Pair of aces
Bob and Mike Bryan led the fight to save doubles a few years ago, but on the north side of 30, with a new scoring system that made matches less predictable and with more top teams in the competitive mix, it was fair to ask if they'd be able to stick around long enough to enjoy the fruits of their labor. Yet the irrepressible twins roll on, ending this season at No. 1 thanks to clutch play at the ATP year-end championships.They now own 56 titles -- just five short of tying the career record held by Mark Woodforde and Todd Woodbridge of Australia that was once thought to be unassailable.
Literary event of the year

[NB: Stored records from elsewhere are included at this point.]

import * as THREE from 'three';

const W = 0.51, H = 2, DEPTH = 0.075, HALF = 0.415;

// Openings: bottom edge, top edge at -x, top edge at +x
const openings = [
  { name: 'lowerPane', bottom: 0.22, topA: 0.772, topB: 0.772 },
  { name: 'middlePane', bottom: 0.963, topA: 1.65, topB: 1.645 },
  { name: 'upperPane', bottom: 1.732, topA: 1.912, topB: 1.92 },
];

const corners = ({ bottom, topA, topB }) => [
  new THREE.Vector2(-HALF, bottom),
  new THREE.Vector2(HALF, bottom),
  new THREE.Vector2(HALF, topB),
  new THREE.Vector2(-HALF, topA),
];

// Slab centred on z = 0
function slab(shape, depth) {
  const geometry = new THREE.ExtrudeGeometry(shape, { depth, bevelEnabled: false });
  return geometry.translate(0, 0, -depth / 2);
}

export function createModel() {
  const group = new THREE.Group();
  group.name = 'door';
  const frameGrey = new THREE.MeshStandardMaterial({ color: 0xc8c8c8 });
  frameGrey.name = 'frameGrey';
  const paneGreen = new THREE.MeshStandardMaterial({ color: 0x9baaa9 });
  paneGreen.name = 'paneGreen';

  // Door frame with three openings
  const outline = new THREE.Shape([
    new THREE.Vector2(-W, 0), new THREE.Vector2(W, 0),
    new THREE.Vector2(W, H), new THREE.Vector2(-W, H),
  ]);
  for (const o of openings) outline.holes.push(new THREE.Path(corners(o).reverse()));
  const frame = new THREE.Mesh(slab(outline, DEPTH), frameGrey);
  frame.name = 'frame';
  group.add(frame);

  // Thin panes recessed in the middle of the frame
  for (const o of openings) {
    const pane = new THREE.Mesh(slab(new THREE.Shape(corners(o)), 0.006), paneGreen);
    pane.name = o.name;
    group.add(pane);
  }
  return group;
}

The big early reveal for Andre Agassi's autobiography, "Open" -- the fact that he had used the dangerous recreational drug crystal meth during a low point in his career, lied to the ATP after a positive drug test and got away with it -- turned out to be only the second-biggest surprise in a book that now tops the New York Times best-seller list. Fans will long debate how Agassi could have had such a stellar career while simultaneously hating what he was doing for a living. Questions linger about the ATP's handling of Agassi's 1997 drug test, and some players said he should pay a higher price for his subterfuge, but Agassi's legacy probably will emerge largely unscathed.
Please get well soon, Mario Ancic.
Chile's Fernando Gonzalez expressed his displeasure with a line call during his French Open semifinal against Soderling by sitting down on the mark and rubbing it out with his posterior.
In an incident that could have been much scarier, a Spanish soccer fan jumped onto center court during the French Open final and tried to put a hat on the startled Federer, actually making physical contact
before security guards reached him and dragged him off.
France's Fabrice Santoro considered retiring after the 2008 season but stuck around for his 21st campaign, delighting fans, if not always his opponents, with his chips and moonballs. Over the course of a remarkable career, "The Magician" played against 20 of the 24 men who have held the No. 1 ranking since the modern system was implemented in 1973.
"I'm ambitious. I want to achieve some things. I'm different from another person who want to lay back and do nothing for rest of the life and talk nonsense on ESPN, talk about my [2000 U.S. Open final] match against [Pete] Sampras. I will not do that.'' -- Marat Safin, after playing his last match at Flushing Meadows.
Bonnie D. Ford covers tennis and Olympic sports for ESPN.com. She can be reached at firstname.lastname@example.org.